The Democratic candidate, of course, says the presidential campaign is not about ideology, but competence. Surely the more important question is what an administration should try to be competent at. Focusing too much on the means of transportation without being clear enough on where you want to go can easily lead to buying a Rolls-Royce and driving it off a cliff.
Though we're not there yet, Reagan has clarified where we should go to the satisfaction not only of most conservatives but of many non-conservatives: We should go toward less government, more individual liberty, a stronger private sector, and peace through strength.
Conservatives still have the ideological initiative they seized in the late '70s. From being mere nay-sayers at liberal excesses or, worse, offering themselves as better managers of the liberal welfare state, conservatives have become yea-sayers for their own ideas.
But given the notorious immovability of Washington's ``permanent government,'' how much significant policy change is really possible? After nearly eight years of Reagan, the pressing adage ``Tax and tax, spend and spend, elect and elect'' remains apt.
If Vice-President George Bush, Gov. Michael Dukakis, or any future president really wants to change things, he will have to attack them at the source: the budget. Taming the spending monster requires making those who feed it through the present budget process pay a political price. For example, until Congress has a political incentive to stop conducting business as usual, why would it want to consider turning over government services to the private sector - the strategy known as privatization?

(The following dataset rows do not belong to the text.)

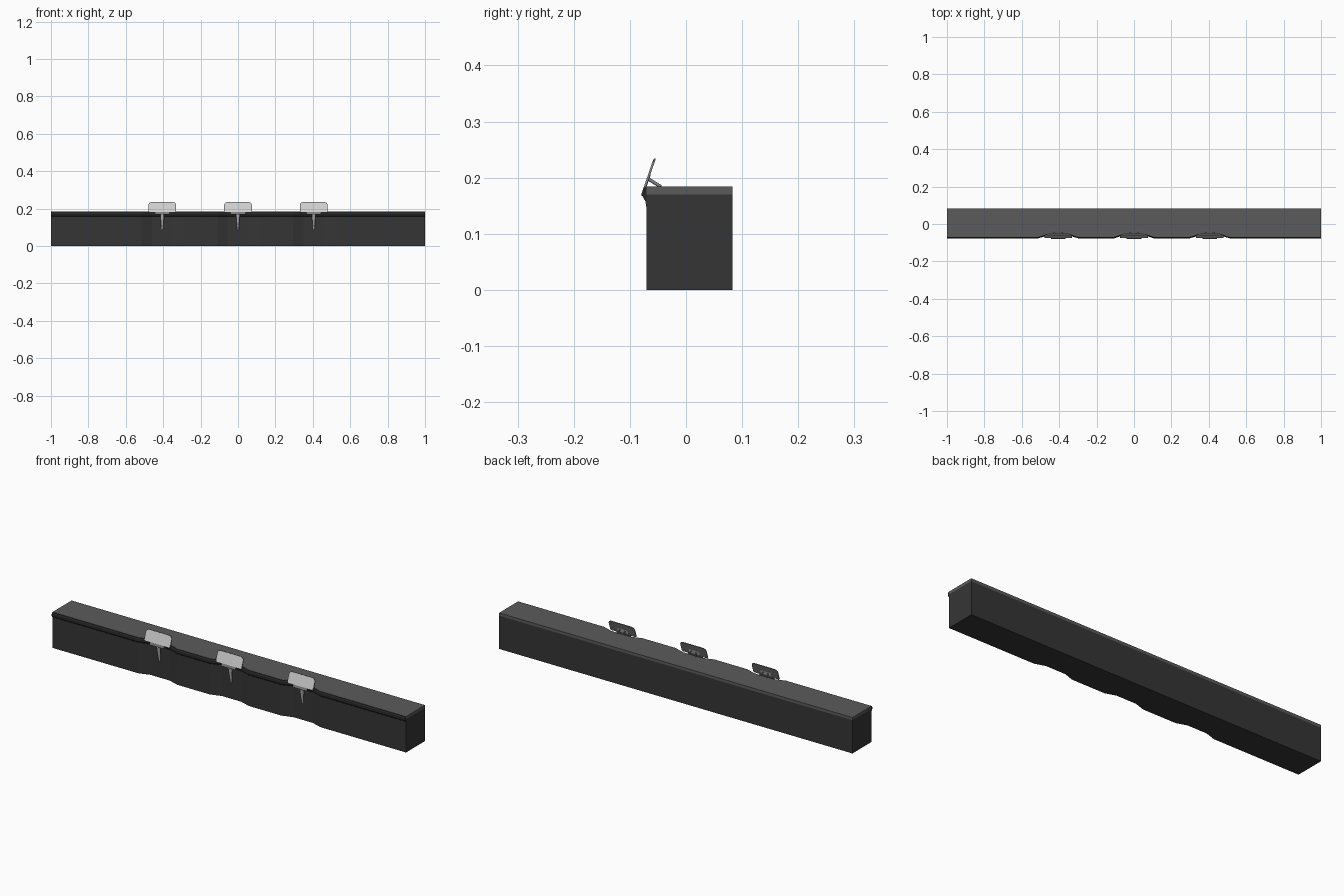
import bpy, bmesh, math
from mathutils import Vector, Matrix

if "Cube" in bpy.data.objects:
    bpy.data.objects.remove(bpy.data.objects["Cube"])


def material(name, rgb):
    m = bpy.data.materials.new(name)
    m.diffuse_color = (*rgb, 1)
    m.use_nodes = True
    m.node_tree.nodes["Principled BSDF"].inputs["Base Color"].default_value = m.diffuse_color
    return m


CHARCOAL = material("charcoal", (0.036, 0.036, 0.036))
SLATE = material("slate grey", (0.105, 0.105, 0.105))
BLACK = material("soft black", (0.02, 0.02, 0.02))
GREY = material("mid grey", (0.2, 0.2, 0.2))
LIGHT = material("light grey", (0.62, 0.62, 0.62))
CHROME = material("chrome grey", (0.5, 0.5, 0.5))

CENTRES = (-0.405, 0.0, 0.405)


def finish(bm, name, mat, smooth=False):
    bmesh.ops.recalc_face_normals(bm, faces=bm.faces)
    me = bpy.data.meshes.new(name)
    bm.to_mesh(me)
    bm.free()
    me.materials.append(mat)
    ob = bpy.data.objects.new(name, me)
    bpy.context.collection.objects.link(ob)
    if smooth:
        for p in me.polygons:
            p.use_smooth = len(p.vertices) == 4
    return ob


def loft(name, rings, mat, smooth=False):
    """Skin a list of equal-length closed rings and cap both ends."""
    bm = bmesh.new()
    vs = [[bm.verts.new(p) for p in r] for r in rings]
    n = len(vs[0])
    for a, b in zip(vs, vs[1:]):
        for i in range(n):
            j = (i + 1) % n
            bm.faces.new((a[i], a[j], b[j], b[i]))
    bm.faces.new(vs[0][::-1])
    bm.faces.new(vs[-1])
    return finish(bm, name, mat, smooth)


# Front line of the counter, with three shallow bays
front = [(-1, -0.07)]
for c in CENTRES:
    front += [(c - 0.11, -0.07), (c - 0.055, -0.052), (c + 0.055, -0.052), (c + 0.11, -0.07)]
front.append((1, -0.07))


def slab(name, z0, z1, mat):
    # one section per front point, reaching back to the rear wall
    loft(name, [[(x, y, z0), (x, 0.083, z0), (x, 0.083, z1), (x, y, z1)] for x, y in front], mat)


slab("counter_body", 0, 0.17, CHARCOAL)
slab("counter_top", 0.17, 0.184, SLATE)

# Moulded lip following the front line
lip = [(0.001, 0.156), (-0.003, 0.159), (-0.008, 0.168), (-0.007, 0.178), (-0.003, 0.183), (0.001, 0.183)]
loft("front_lip", [[(x, y + dy, z) for dy, z in lip] for x, y in front], BLACK)

# Frame of the tilted panels: local x, up along panel, outward to the front
V = Vector((0, 0.325, 0.946)).normalized()
N = Vector((1, 0, 0)).cross(V)


def panel_ring(cx, half, lo, hi, r_lo, r_hi, depth):
    pts = []
    for sx, y, r, a0 in ((1, lo, r_lo, -90), (1, hi, r_hi, 0), (-1, hi, r_hi, 90), (-1, lo, r_lo, 180)):
        cy = y + r if y == lo else y - r
        for k in range(5):
            a = math.radians(a0 + k * 22.5)
            pts.append((sx * (half - r) + r * math.cos(a), cy + r * math.sin(a)))
    base = Vector((cx, -0.0785, 0.168))
    return [base + Vector((x, 0, 0)) + V * y + N * depth for x, y in pts]


def panel(name, cx, half, lo, hi, r_lo, r_hi, d0, d1, mat):
    loft(name, [panel_ring(cx, half, lo, hi, r_lo, r_hi, d) for d in (d0, d1)], mat)


def rod(name, a, b, r0, r1, mat, sides=10):
    a, b = Vector(a), Vector(b)
    bm = bmesh.new()
    rot = (b - a).to_track_quat('Z', 'Y').to_matrix().to_4x4()
    bmesh.ops.create_cone(bm, cap_ends=True, segments=sides, radius1=r0, radius2=r1,
                          depth=(b - a).length, matrix=Matrix.Translation((a + b) / 2) @ rot)
    finish(bm, name, mat, True)


for i, c in enumerate(CENTRES, 1):
    # Panel back shell and bright front sheet
    panel(f"panel_shell_{i}", c, 0.074, 0.011, 0.070, 0.006, 0.017, -0.002, 0.001, GREY)
    panel(f"panel_face_{i}", c, 0.072, 0.013, 0.068, 0.005, 0.016, 0.001, 0.002, LIGHT)
    # Light patch on the back of the shell
    panel(f"back_patch_{i}", c, 0.03, 0.018, 0.040, 0.003, 0.006, -0.0028, -0.002, LIGHT)
    # Small ledge under the panel
    panel(f"panel_ledge_{i}", c, 0.04, 0.0, 0.013, 0.003, 0.003, -0.003, 0.002, GREY)
    # Rear struts resting on the counter
    for s in (-1, 1):
        rod(f"rear_strut_{i}", (c + s * 0.012, -0.069, 0.199), (c + s * 0.022, -0.045, 0.184),
            0.003, 0.003, GREY, 6)
    # Tapered post in the bay
    rod(f"post_{i}", (c, -0.064, 0.174), (c, -0.056, 0.085), 0.011, 0.004, CHROME, 12)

Thus we reach the end of what ideology, by itself, can do. As a concept, Big Government has been almost universally discredited. I doubt there has ever been a presidential candidate who hasn't decried government waste and inefficiency. But the reason government keeps getting bigger, and the national debt higher, is the power of those who profit from government spending.